These are the types of conversations we need to have. The good news is, just like those with major injuries in other body areas or suffering from other kinds of trauma, transformation comes with kind support and treatment. With the right care team, healing can triumph. The traumatised mind can emerge with deeper insights that create amazing connections with others. Once again, meaning is key. But when it comes to healing, it’s not what the injuries mean, but the meaning of one’s life that limits the power of the trauma. A commitment to valuing what your life means; what one enjoys, offers to their community and one’s capacity to delight in others. Good psychologists draw this out and motivate rehabilitation because the valued life knows it needs to be well. Minds reconnect with pelvic floors, sex becomes a new playground of intimacy, and exercise gradually becomes more and more satisfying. Best of all, preparing for another birth can become safe.
Three Steps to Unshame Birth Trauma sufferers preparing for birth
Let’s un-shame birth trauma by giving sufferers helpful control.
1. Birth Preferences supported and informed
Firstly, choosing the mode of delivery with all the needed information. Last month our Australian Commission into Safety and Quality in Health Care published new guidelines to reduce the risk of large perineal tears and provide better treatment should they arise. These guidelines are based on an intervention bundle that has been followed by teaching hospitals since 2017 and has shown encouraging results. It includes risk factors that indicate when a Caesarean section would be a safer birth choice due to the risk to the perineum or pelvic floor muscles.
2. Freedom to ask questions
Secondly, being allowed to ask as many questions, from as many professionals as are needed. Fears need to be addressed until they no longer dictate thoughts and emotions about birth. Asking questions needs to be welcomed and normalised. Even if it’s expressed in an anxious way, it’s a step towards health, and provision needs to be made for the extra time these questions take.
3. Build a team

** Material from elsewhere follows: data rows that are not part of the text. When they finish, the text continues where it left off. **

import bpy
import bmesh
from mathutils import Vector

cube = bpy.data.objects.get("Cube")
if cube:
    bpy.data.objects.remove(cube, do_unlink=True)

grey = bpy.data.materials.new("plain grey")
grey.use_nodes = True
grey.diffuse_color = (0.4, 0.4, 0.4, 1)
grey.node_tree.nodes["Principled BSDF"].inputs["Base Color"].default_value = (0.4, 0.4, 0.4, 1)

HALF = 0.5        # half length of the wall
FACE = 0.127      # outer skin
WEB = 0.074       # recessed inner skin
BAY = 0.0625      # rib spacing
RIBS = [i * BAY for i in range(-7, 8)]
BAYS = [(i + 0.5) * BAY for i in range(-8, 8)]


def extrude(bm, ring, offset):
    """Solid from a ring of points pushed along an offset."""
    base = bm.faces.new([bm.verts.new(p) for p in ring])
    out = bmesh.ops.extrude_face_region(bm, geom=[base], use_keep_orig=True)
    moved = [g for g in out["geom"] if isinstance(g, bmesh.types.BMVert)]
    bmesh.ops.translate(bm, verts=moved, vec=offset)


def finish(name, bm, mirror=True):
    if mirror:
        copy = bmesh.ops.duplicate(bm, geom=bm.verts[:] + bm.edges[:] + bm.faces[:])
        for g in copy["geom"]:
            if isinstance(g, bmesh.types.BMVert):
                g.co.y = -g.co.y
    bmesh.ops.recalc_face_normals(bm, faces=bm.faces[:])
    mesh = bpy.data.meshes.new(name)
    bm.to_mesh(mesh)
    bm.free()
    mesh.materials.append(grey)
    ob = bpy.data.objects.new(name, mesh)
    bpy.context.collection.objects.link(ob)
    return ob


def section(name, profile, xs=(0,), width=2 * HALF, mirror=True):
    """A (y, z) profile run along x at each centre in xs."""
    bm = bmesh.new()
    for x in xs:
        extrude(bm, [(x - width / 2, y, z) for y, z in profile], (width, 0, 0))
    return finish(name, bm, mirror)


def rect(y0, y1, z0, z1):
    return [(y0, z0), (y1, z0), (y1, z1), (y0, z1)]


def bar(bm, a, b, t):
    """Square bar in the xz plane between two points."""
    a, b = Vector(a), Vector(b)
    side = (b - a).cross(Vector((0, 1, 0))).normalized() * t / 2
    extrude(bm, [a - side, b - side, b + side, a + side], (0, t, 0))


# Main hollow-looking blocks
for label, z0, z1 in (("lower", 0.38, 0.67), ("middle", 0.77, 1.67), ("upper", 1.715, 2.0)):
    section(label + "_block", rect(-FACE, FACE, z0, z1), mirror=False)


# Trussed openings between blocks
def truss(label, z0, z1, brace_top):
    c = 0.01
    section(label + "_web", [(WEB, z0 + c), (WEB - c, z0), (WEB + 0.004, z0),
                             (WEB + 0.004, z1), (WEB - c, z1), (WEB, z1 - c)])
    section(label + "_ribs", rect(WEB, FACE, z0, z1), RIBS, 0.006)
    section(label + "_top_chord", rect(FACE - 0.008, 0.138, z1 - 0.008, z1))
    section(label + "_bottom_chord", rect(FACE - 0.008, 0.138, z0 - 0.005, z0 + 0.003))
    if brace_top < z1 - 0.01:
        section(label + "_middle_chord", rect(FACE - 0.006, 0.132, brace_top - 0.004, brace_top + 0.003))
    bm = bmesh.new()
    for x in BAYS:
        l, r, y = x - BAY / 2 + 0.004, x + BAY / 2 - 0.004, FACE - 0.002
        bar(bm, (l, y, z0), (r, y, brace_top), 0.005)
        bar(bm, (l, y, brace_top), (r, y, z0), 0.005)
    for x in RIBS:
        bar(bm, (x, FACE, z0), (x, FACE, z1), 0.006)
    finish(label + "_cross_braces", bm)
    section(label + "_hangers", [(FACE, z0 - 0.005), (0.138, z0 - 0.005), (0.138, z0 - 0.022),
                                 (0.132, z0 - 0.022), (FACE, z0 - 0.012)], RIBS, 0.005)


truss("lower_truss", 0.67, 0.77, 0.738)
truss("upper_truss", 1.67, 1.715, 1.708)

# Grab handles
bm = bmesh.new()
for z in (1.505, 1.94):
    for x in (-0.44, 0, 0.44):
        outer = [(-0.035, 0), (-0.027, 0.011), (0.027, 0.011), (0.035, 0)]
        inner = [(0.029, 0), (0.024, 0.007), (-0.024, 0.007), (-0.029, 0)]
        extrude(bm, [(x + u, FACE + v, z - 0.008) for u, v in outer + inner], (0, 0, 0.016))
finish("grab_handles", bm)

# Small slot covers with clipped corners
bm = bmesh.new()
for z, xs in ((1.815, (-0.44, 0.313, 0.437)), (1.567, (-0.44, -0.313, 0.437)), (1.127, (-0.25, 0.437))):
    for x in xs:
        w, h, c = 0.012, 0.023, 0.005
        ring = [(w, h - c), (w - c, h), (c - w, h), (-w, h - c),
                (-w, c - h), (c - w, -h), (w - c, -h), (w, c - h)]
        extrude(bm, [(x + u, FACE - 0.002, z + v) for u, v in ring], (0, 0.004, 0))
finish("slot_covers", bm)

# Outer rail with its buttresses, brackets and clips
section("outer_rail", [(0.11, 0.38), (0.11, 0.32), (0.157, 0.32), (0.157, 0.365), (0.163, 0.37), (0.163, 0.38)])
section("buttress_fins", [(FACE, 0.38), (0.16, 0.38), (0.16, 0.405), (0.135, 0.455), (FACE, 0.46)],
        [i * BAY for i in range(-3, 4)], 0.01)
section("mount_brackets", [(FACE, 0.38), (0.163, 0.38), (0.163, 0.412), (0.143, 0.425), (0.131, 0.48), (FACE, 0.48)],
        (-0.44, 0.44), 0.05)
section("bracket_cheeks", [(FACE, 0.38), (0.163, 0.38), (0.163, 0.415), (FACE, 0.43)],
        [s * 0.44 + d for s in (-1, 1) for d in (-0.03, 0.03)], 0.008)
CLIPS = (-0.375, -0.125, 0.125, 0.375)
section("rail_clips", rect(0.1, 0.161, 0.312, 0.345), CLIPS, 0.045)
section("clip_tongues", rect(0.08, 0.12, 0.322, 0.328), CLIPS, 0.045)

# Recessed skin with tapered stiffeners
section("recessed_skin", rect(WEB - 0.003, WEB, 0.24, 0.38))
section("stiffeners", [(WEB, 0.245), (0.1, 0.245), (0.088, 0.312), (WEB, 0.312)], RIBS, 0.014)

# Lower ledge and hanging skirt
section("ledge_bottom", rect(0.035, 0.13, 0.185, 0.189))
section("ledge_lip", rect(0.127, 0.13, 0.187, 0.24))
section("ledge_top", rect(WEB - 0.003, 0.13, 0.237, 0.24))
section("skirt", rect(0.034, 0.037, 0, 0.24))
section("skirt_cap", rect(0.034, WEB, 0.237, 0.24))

Thirdly, and most importantly, choosing pregnancy and birth carers. We have the privilege of being in a country where public health includes the right to a second opinion. Rather than being made to feel difficult, someone who seeks a second opinion is practicing the very sense of control needed for reconnecting the pieces of their mind and body. Could we dare to say “good on you” to a birth trauma sufferer who says: “I would like a second opinion”.
Kind honest words, support and extra time for sufferers of birth trauma. Please? Unshame.
About the Author
Liz Lush is a mother to 4 children born in variety of pelvic floor and challenging ways. She has been Childbirth Educator since 1998 who is still awed at the privilege of working with women to listen to their bodies. Currently Liz is the Senior Pelvic Health Physiotherapist at All Women’s Health where she has the delight of working with women of all ages. Follow on Instagram @allwomenshealthphysio and Facebook, All Women’s Health – Physio and Fitness.
- Beaumont T and Phillips K, Showcasing a model of care for women who sustain an obstetric anal sphincter injury at an Australian tertiary hospital, A & NZ Continence journal, 2021, Vol 27, no 2.
- Van der Kolk, B. A. (2014). The body keeps the score: Brain, mind, and body in the healing of trauma.
Earlier version published at SRC Health. Reposted with author’s permission.